The original plan, Hansen said, was to work with the Forest Service and plant some trees up the canyon, but after the fires, they were told that it wouldn't be possible this year. They even thought about doing some clean up in the mountain bike park, Four Bay, but that wasn’t a good option at the time, either. Hansen didn’t give up on his desire to have the students serve, so a few days before the trip, he had the thought to go to the Peteetneet Museum.

“It wasn't until a few days before when I thought of talking to Ray Wilson about Peteetneet,” Hansen said. “Ray is a volunteer who lives in my neighborhood, and I know the groundskeeping has always been a big job for him. He was very appreciative of the offer to have the students help out there. It turned out to be a good activity for a big group of kids to do.”

When the students were told that they were going to help clean up at the museum, Hansen said most were not too excited, but after explaining the importance of helping in your community, their attitudes began to shift.

“I'm not sure that many of them were very excited when we first talked about it,” Hansen said. "But we got all of the classes together before we left and had a pretty good discussion about the importance of being involved in the community, and even though they are just kids, they can be involved, do something important, and make a difference. They had a pretty good attitude after that.”

Students were encouraged to bring their own gloves and tools to help, and they all worked together until the job was done. When they were done, Ray Wilson told them how much he appreciated their help, and he encouraged them to be involved in the community ﹘ and to come back again.

“As teachers, we thought it was a great activity, and we've already talked about this becoming a tradition ﹘ and so did Ray!” Hansen said. “It's good for for the kids to be involved in the community, and it's also good for the community to see the kids doing something positive.”

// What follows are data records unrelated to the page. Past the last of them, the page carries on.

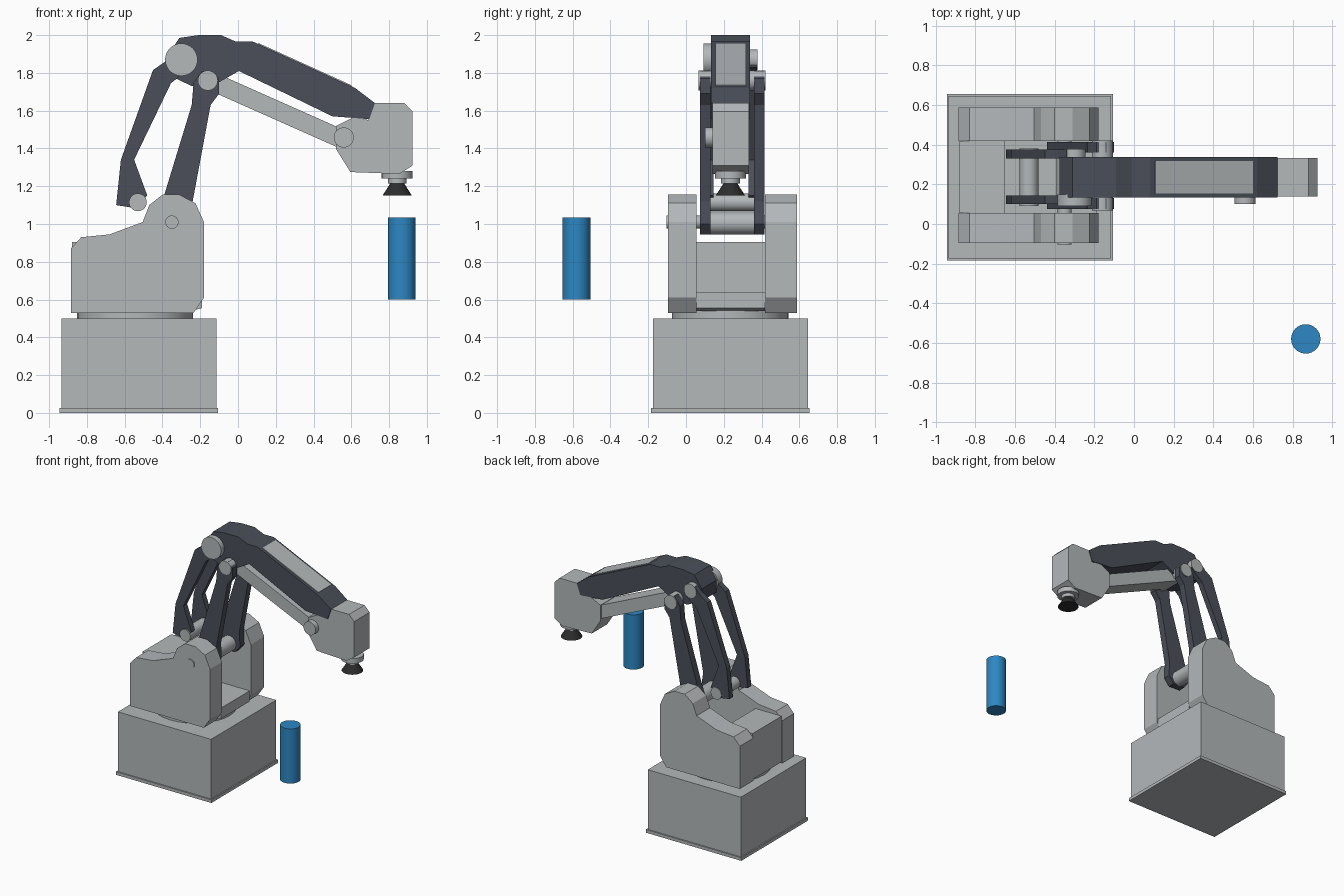
import bpy, bmesh, math
from mathutils import Vector

if "Cube" in bpy.data.objects:
    bpy.data.objects.remove(bpy.data.objects["Cube"])


def material(name, rgb):
    m = bpy.data.materials.new(name)
    m.diffuse_color = (*rgb, 1)
    m.use_nodes = True
    m.node_tree.nodes["Principled BSDF"].inputs["Base Color"].default_value = m.diffuse_color
    return m


GREY = material("light grey", (0.456, 0.479, 0.491))
DARK = material("dark slate", (0.069, 0.078, 0.100))
BLACK = material("black rubber", (0.026, 0.026, 0.026))
BLUE = material("blue", (0.026, 0.242, 0.546))


def finish(name, bm, mat, smooth=False):
    bmesh.ops.recalc_face_normals(bm, faces=bm.faces)
    mesh = bpy.data.meshes.new(name)
    bm.to_mesh(mesh)
    bm.free()
    mesh.materials.append(mat)
    ob = bpy.data.objects.new(name, mesh)
    bpy.context.collection.objects.link(ob)
    if smooth:
        bpy.ops.object.select_all(action='DESELECT')
        ob.select_set(True)
        bpy.context.view_layer.objects.active = ob
        bpy.ops.object.shade_smooth_by_angle(angle=math.radians(35))
    return ob


def plate(name, profile, y0, y1, mat):
    """Extrude an x-z profile from y0 to y1."""
    bm = bmesh.new()
    face = bm.faces.new([bm.verts.new((x, y0, z)) for x, z in profile])
    ext = bmesh.ops.extrude_face_region(bm, geom=[face])
    verts = [g for g in ext["geom"] if isinstance(g, bmesh.types.BMVert)]
    bmesh.ops.translate(bm, verts=verts, vec=(0, y1 - y0, 0))
    return finish(name, bm, mat)


def box(name, x0, x1, y0, y1, z0, z1, mat):
    return plate(name, [(x0, z0), (x1, z0), (x1, z1), (x0, z1)], y0, y1, mat)


def cylinder(name, a, b, r1, mat, r2=None):
    """Cylinder or cone from point a to point b."""
    a, b = Vector(a), Vector(b)
    bm = bmesh.new()
    bmesh.ops.create_cone(bm, cap_ends=True, segments=32, radius1=r1,
                          radius2=r1 if r2 is None else r2, depth=(b - a).length)
    bmesh.ops.rotate(bm, verts=bm.verts,
                     matrix=(b - a).to_track_quat('Z', 'Y').to_matrix())
    bmesh.ops.translate(bm, verts=bm.verts, vec=(a + b) / 2)
    return finish(name, bm, mat, True)


def pin(name, x, z, y0, y1, r, mat=GREY):
    return cylinder(name, (x, y0, z), (x, y1, z), r, mat)


# Base and turntable
box("base_flange", -0.945, -0.105, -0.185, 0.655, 0, 0.025, GREY)
box("base_box", -0.935, -0.115, -0.175, 0.645, 0.025, 0.5, GREY)
cylinder("turntable", (-0.545, 0.235, 0.5), (-0.545, 0.235, 0.555), 0.308, GREY)

# Turret: two cheeks with a stepped block between
cheek = [(-0.885, 0.53), (-0.885, 0.87), (-0.83, 0.93), (-0.68, 0.945),
         (-0.505, 1.01), (-0.47, 1.10), (-0.40, 1.155), (-0.31, 1.155),
         (-0.225, 1.11), (-0.18, 1.01), (-0.18, 0.61), (-0.235, 0.53)]
plate("turret_cheek_front", cheek, -0.095, 0.055, GREY)
plate("turret_cheek_back", cheek, 0.418, 0.587, GREY)
plate("turret_core", [(-0.88, 0.54), (-0.88, 0.905), (-0.65, 0.905), (-0.65, 0.64),
                      (-0.19, 0.64), (-0.19, 0.555), (-0.25, 0.54)],
      0.055, 0.418, GREY)
pin("shoulder_axle", -0.35, 1.01, -0.103, 0.587, 0.035)
pin("shoulder_sleeve", -0.33, 1.005, 0.13, 0.36, 0.06)

# Paired main arms and rear links
main_arm = [(-0.44, 1.02), (-0.385, 0.95), (-0.28, 0.945), (-0.235, 1.0),
            (-0.24, 1.12), (-0.145, 1.63), (-0.10, 1.69), (-0.10, 1.77),
            (-0.14, 1.81), (-0.19, 1.81), (-0.235, 1.75), (-0.245, 1.63),
            (-0.39, 1.155)]
rear_link = [(-0.645, 1.10), (-0.55, 1.085), (-0.48, 1.15), (-0.55, 1.34),
             (-0.355, 1.745), (-0.25, 1.83), (-0.27, 1.91), (-0.34, 1.91),
             (-0.385, 1.86), (-0.45, 1.815), (-0.62, 1.34)]
for side, m0, m1, l0, l1 in (("front", 0.075, 0.13, 0.10, 0.145),
                             ("back", 0.36, 0.415, 0.33, 0.375)):
    plate("main_arm_" + side, main_arm, m0, m1, DARK)
    plate("rear_link_" + side, rear_link, l0, l1, DARK)
pin("rear_link_pin", -0.53, 1.115, 0.09, 0.38, 0.047)

# Upper arm with its inset panel
plate("upper_arm", [(-0.375, 1.89), (-0.31, 1.985), (-0.21, 2.0), (-0.09, 2.0),
                    (-0.01, 1.965), (0.08, 1.965), (0.62, 1.72), (0.725, 1.64),
                    (0.695, 1.555), (0.50, 1.57), (0.005, 1.81), (-0.11, 1.745),
                    (-0.245, 1.73), (-0.37, 1.79)], 0.133, 0.338, DARK)
plate("upper_arm_panel", [(0.105, 1.95), (0.597, 1.727), (0.60, 1.735), (0.108, 1.958)],
      0.155, 0.317, GREY)
pin("elbow_cap_front", -0.30, 1.87, 0.092, 0.15, 0.086)
pin("elbow_cap_back", -0.30, 1.87, 0.33, 0.378, 0.055)
pin("elbow_pin", -0.16, 1.76, 0.067, 0.422, 0.053)

# Parallel link beneath the upper arm
plate("lower_link", [(-0.18, 1.72), (0.54, 1.40), (0.58, 1.49), (-0.14, 1.81)],
      0.15, 0.32, GREY)

# Wrist head and suction tool
plate("wrist_head", [(0.69, 1.55), (0.725, 1.64), (0.88, 1.64), (0.925, 1.595),
                     (0.925, 1.31), (0.855, 1.265), (0.595, 1.275), (0.52, 1.395),
                     (0.52, 1.52), (0.62, 1.57)], 0.14, 0.334, GREY)
pin("wrist_knob", 0.56, 1.458, 0.1, 0.15, 0.053)
cx, cy = 0.843, 0.235
cylinder("tool_flange", (cx, cy, 1.24), (cx, cy, 1.28), 0.082, GREY)
cylinder("tool_neck", (cx, cy, 1.215), (cx, cy, 1.245), 0.05, GREY)
cylinder("suction_cup", (cx, cy, 1.15), (cx, cy, 1.225), 0.078, BLACK, 0.03)

# Free-standing cylinder beside the arm
cylinder("blue_cylinder", (0.867, -0.58, 0.6), (0.867, -0.58, 1.035), 0.074, BLUE)
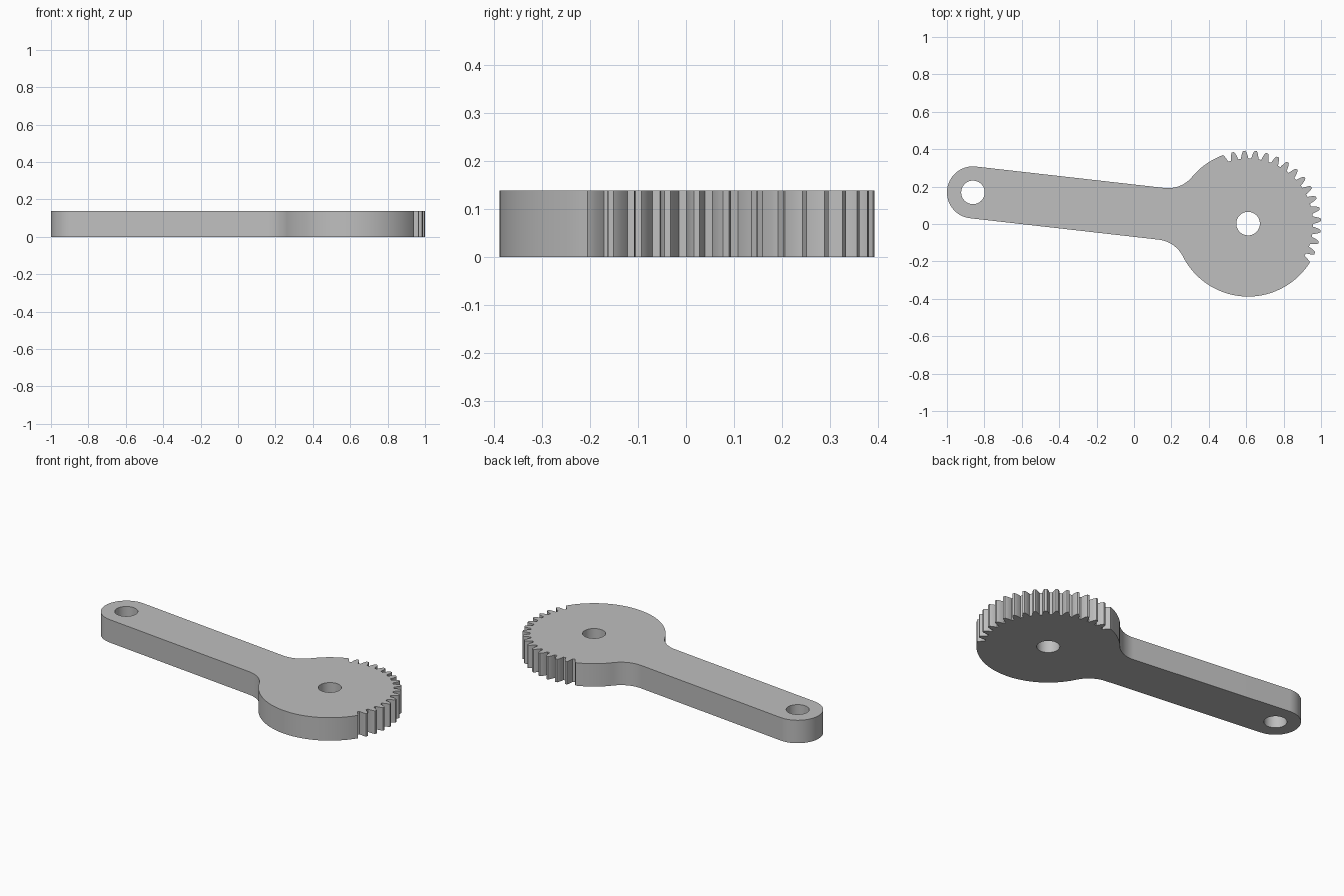
import bpy
import bmesh
from math import atan2, ceil, cos, degrees, hypot, radians, sin, sqrt
from mathutils import Vector

cube = bpy.data.objects.get("Cube")
if cube:
    bpy.data.objects.remove(cube)

# Main dimensions
HEIGHT = 0.138
GEAR = Vector((0.61, 0.002))
GEAR_R = 0.39
GEAR_HOLE = 0.063
EYE = Vector((-0.861, 0.169))
EYE_R = 0.139
EYE_HOLE = 0.063
FILLET = 0.166
PITCH = 9
FIRST, LAST = -24, 102
# Tooth flank: radius and half angle from root to tip
FLANK = [(0.348, 3.2), (0.357, 2.9), (0.371, 2.25), (0.382, 1.6), (GEAR_R, 0.9)]


def polar(center, angle, radius):
    a = radians(angle)
    return center + Vector((cos(a), sin(a))) * radius


def arc(center, radius, start, end, step=3):
    n = max(2, ceil(abs(end - start) / step))
    return [polar(center, start + (end - start) * i / n, radius) for i in range(n + 1)]


def flank(angle, side):
    pts = [polar(GEAR, angle + side * half, r) for r, half in FLANK]
    return pts if side < 0 else pts[::-1]


def outline():
    d = EYE - GEAR
    axis = degrees(atan2(d.y, d.x))
    reach = GEAR_R + FILLET
    rise = EYE_R + FILLET
    beta = degrees(atan2(rise, sqrt(reach ** 2 - rise ** 2)))
    tip = FLANK[-1][1]
    # Plain rim below the teeth, ending in the first gap
    pts = arc(GEAR, GEAR_R, axis + beta - 360, FIRST - PITCH + tip)
    pts += flank(FIRST - PITCH, 1)[1:]
    # Teeth
    for angle in range(FIRST, LAST + 1, PITCH):
        pts += flank(angle, -1) + flank(angle, 1)
    # Plain rim above the teeth
    pts += flank(LAST + PITCH, -1)
    pts += arc(GEAR, GEAR_R, LAST + PITCH - tip, axis - beta)[1:]
    # Fillet, arm end and second fillet
    pts += arc(polar(GEAR, axis - beta, reach), FILLET, axis - beta + 180, axis + 90)[1:]
    pts += arc(EYE, EYE_R, axis - 90, axis + 90, 5)
    pts += arc(polar(GEAR, axis + beta, reach), FILLET, axis - 90, axis + beta - 180)[:-1]
    return pts


def add_loop(bm, pts):
    verts = [bm.verts.new((p.x, p.y, 0)) for p in pts]
    return [bm.edges.new((v, verts[i - 1])) for i, v in enumerate(verts)]


# Flat plate with two holes, extruded upward
bm = bmesh.new()
edges = add_loop(bm, outline())
edges += add_loop(bm, arc(GEAR, GEAR_HOLE, 0, 360, 7.5)[:-1])
edges += add_loop(bm, arc(EYE, EYE_HOLE, 0, 360, 7.5)[:-1])
bmesh.ops.triangle_fill(bm, edges=edges, use_beauty=True, normal=(0, 0, 1))
result = bmesh.ops.extrude_face_region(bm, geom=bm.faces[:], use_keep_orig=True)
top = [g for g in result["geom"] if isinstance(g, bmesh.types.BMVert)]
bmesh.ops.translate(bm, verts=top, vec=(0, 0, HEIGHT))
bmesh.ops.recalc_face_normals(bm, faces=bm.faces[:])
mesh = bpy.data.meshes.new("geared_lever_arm")
bm.to_mesh(mesh)
bm.free()

# Single grey material
grey = bpy.data.materials.new("plain_grey")
grey.use_nodes = True
color = (0.52, 0.52, 0.52, 1)
grey.diffuse_color = color
grey.node_tree.nodes["Principled BSDF"].inputs["Base Color"].default_value = color
mesh.materials.append(grey)

lever = bpy.data.objects.new("geared_lever_arm", mesh)
bpy.context.collection.objects.link(lever)
bpy.ops.object.select_all(action="DESELECT")
lever.select_set(True)
bpy.context.view_layer.objects.active = lever
bpy.ops.object.shade_smooth_by_angle(angle=radians(25))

The time spent at Peteetneet wasn’t all work, however. As a school, the students have been learning about the 7 Habits, one of which is to put first things first ﹘ particularly to get work done before play. After cleaning out the flower beds, the kids enjoyed a fun game of ultimate frisbee in the fields at the museum ﹘ a just reward for a job well-done.